The findings of the study -- Urban Growth and Spatial Transition: An Initial Assessment -- which the WB disseminated on Tuesday, says urban population in Nepal has grown at more than 5 percent on average since 1970s, mainly as people moved rapidly to areas of jobs and better economic opportunities.
While that has led some 20 percent of Nepal´s population to presently live in urban areas, the urban areas are together generating about 65 percent of gross domestic product. Given that urban areas serve as powerhouse of economy in any country, the report says Nepal can tap the potential of its cities to leverage their comparative advantages and turn them into competitive advantages.
However, Elisa Muzzini, Urban Economist at the World Bank who led the study, said Nepal´s urban centers, particularly the Kathmandu Valley, are already facing serious challenge due to multiple factors like inadequate infrastructure, haphazard planning and poor business environment.
For instance, she said household access to piped water supply in urban Nepal has declined from 68 percent in 2003 to 58 percent in 2010. While the Kathmandu Valley suffers from unplanned construction, infrastructural bottlenecks in coming years are feared to hit the city´s productivity. While the metropolitan offices and the government have done little to manage the new expansion of the city, the Valley is receiving mere 6 dollars worth of per capita investment on infrastructure -- least among all sub-metros and municipalities in the country.

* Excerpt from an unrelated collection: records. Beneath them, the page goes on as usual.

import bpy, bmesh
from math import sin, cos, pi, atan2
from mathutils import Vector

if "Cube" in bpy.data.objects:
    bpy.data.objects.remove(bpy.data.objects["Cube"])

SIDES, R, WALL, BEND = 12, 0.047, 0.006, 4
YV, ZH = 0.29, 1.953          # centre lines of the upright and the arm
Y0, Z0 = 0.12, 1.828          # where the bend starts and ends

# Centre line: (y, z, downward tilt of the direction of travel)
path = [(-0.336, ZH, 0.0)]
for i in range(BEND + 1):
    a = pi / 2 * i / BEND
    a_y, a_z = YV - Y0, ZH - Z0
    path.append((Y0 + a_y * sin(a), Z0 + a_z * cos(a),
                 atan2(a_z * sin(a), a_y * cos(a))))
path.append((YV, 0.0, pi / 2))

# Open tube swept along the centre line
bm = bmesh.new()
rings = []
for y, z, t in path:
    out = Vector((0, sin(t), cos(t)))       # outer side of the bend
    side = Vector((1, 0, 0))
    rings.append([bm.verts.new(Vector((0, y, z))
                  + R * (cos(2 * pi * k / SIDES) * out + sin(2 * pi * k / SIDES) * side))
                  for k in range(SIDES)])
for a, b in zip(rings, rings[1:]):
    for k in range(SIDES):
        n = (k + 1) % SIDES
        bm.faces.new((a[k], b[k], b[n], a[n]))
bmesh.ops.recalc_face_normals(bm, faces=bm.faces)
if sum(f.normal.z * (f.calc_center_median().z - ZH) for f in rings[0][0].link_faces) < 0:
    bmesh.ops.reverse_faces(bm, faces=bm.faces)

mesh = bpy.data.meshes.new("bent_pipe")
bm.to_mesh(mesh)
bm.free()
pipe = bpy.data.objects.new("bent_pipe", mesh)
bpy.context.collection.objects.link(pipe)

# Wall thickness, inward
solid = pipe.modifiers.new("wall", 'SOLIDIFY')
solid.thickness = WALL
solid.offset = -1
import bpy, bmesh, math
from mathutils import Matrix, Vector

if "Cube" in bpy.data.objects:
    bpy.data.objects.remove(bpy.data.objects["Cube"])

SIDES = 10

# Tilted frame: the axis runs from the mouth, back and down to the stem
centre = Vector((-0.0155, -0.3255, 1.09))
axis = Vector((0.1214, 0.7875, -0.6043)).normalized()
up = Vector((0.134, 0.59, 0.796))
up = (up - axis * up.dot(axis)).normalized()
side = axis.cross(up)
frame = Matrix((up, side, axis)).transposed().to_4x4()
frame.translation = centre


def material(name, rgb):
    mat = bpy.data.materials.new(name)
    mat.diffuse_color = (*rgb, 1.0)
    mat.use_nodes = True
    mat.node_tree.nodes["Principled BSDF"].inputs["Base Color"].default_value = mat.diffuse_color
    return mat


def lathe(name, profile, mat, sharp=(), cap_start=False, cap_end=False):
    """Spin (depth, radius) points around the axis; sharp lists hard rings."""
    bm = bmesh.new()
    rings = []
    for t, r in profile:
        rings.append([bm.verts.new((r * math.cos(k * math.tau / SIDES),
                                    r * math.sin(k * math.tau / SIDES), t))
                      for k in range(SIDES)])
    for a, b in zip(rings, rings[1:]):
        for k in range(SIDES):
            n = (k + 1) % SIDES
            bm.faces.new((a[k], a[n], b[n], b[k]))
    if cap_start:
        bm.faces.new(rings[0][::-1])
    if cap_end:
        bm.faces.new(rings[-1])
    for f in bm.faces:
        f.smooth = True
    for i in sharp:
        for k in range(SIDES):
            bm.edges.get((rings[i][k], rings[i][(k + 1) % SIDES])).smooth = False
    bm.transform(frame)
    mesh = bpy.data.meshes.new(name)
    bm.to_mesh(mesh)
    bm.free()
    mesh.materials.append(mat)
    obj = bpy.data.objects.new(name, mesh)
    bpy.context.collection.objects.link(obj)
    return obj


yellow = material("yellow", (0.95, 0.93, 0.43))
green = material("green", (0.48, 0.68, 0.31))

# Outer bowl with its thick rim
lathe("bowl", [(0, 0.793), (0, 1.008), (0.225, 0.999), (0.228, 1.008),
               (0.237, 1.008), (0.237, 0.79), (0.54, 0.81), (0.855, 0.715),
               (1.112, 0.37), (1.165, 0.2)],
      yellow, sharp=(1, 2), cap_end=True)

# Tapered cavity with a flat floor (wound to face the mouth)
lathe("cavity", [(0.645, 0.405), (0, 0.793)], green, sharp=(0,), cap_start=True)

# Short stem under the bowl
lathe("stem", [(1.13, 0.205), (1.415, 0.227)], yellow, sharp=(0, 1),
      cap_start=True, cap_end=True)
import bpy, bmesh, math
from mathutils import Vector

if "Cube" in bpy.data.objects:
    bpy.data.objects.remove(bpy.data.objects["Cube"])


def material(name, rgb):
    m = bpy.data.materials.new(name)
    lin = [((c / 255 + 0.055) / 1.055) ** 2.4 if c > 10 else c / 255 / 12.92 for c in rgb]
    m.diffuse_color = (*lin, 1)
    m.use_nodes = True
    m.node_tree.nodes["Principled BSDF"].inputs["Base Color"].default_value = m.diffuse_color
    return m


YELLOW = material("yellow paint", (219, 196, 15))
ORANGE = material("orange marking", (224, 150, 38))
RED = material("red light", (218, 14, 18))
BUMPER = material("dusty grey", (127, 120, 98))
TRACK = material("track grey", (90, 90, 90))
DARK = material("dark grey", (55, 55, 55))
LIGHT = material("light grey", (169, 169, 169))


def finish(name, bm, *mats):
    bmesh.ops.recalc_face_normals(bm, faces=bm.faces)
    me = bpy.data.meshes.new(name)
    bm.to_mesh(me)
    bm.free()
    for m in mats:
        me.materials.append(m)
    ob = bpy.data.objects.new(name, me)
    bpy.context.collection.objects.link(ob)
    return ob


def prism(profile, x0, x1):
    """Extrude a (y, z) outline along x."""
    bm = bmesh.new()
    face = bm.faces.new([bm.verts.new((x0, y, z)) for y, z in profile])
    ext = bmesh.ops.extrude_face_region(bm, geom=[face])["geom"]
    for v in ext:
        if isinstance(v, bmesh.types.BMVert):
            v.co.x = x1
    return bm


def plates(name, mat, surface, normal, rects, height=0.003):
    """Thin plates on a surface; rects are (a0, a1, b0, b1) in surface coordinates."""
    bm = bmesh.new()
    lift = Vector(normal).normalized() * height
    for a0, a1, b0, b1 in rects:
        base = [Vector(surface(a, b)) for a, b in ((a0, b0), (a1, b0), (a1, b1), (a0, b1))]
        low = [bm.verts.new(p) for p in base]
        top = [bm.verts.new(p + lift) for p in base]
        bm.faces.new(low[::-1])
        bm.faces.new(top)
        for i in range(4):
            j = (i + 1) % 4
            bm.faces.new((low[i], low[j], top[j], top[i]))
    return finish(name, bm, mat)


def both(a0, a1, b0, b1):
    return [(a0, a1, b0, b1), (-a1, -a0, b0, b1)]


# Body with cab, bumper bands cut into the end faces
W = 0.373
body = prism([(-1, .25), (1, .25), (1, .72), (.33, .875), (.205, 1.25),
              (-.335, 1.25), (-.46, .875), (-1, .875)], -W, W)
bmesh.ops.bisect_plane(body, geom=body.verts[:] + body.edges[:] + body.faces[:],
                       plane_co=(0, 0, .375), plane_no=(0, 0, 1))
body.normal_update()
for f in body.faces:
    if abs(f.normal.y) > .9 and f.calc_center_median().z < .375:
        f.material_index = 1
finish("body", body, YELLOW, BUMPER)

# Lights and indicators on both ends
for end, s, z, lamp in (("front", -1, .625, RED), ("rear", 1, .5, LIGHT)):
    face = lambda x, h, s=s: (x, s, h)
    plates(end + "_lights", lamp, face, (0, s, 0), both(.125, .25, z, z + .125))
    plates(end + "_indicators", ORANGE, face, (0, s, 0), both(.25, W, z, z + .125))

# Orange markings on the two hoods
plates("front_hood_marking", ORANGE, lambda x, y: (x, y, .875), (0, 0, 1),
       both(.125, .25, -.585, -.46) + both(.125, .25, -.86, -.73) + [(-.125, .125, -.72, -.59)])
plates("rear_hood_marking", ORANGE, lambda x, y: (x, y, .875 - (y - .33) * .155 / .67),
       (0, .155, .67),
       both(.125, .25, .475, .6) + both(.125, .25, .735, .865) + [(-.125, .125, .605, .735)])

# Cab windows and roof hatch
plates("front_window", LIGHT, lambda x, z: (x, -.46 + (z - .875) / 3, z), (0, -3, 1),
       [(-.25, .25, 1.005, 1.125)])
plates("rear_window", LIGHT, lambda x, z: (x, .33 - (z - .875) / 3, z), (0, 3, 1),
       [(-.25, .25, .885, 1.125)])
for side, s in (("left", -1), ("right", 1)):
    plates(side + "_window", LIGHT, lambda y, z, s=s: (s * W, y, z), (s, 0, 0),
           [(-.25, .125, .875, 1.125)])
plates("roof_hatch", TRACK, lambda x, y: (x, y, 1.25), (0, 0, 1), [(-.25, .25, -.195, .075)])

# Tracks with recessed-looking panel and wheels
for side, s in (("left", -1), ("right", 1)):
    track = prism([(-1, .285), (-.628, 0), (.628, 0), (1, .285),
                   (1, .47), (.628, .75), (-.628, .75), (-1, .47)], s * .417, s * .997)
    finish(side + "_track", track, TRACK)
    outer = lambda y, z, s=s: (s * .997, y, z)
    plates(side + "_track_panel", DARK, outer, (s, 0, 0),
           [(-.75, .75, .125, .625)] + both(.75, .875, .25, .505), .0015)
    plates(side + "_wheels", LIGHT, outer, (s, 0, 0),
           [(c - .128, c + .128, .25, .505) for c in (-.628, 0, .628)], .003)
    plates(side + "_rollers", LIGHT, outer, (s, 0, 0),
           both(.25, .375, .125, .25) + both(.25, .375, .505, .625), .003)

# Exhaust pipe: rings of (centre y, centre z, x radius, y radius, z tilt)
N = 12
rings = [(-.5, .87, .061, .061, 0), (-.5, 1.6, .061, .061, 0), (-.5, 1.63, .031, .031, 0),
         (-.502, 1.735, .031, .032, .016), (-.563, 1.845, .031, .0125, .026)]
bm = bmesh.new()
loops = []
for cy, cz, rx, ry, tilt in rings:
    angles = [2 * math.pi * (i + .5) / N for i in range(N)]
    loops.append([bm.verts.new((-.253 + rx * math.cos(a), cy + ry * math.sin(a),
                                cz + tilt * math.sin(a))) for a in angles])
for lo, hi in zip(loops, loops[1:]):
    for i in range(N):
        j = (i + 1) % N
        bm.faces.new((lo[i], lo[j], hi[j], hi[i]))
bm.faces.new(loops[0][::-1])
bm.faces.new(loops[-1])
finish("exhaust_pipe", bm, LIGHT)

As a result, the Valley has failed to turn its comparative advantages on areas like cultural tourism, handicrafts and agro-processing into competitive advantages, says the report. As unmanaged urbanizing could also lead other fast growing urban centers to similar situation, it has urged the government to give immediate priority to urban planning and development.
"It is always easy and cost effective to address these issues while urbanization has just started. Once the urban centers grow into full-blown unplanned congested cities, it will be pretty difficult and costly to bring in efficiency in them," said Muzzini.
Referring to such risks, the report has proposed broad policy directions and a number of priority actions in the areas of fostering the growth and sustainability of Nepal´s urban regions. It has suggested to the government to adopt three-prong approach -- institutional, infrastructural and incentives development -- to attain sustainable economic growth.
The report has strongly advocated the government to prioritize investment in infrastructure, connect cities internally and externally, and make growth inclusive in order to foster growth and sustainability of urban areas.
In case of the Kathmandu Valley, it has asked the government to strongly promote the development and regeneration of the Valley. "The government should strengthen and implement planning in the Valley, develop an infrastructure policy and plan for the Valley and regenerate the historic city," said Muzzini.
Likewise, the report has urged the government to enhance competitiveness of the strategic urban clusters by promoting sustainable cultural tourism, modernizing the handicraft sector and improving agro-processing competitiveness -- three areas that have been mainly creating jobs for the migrants.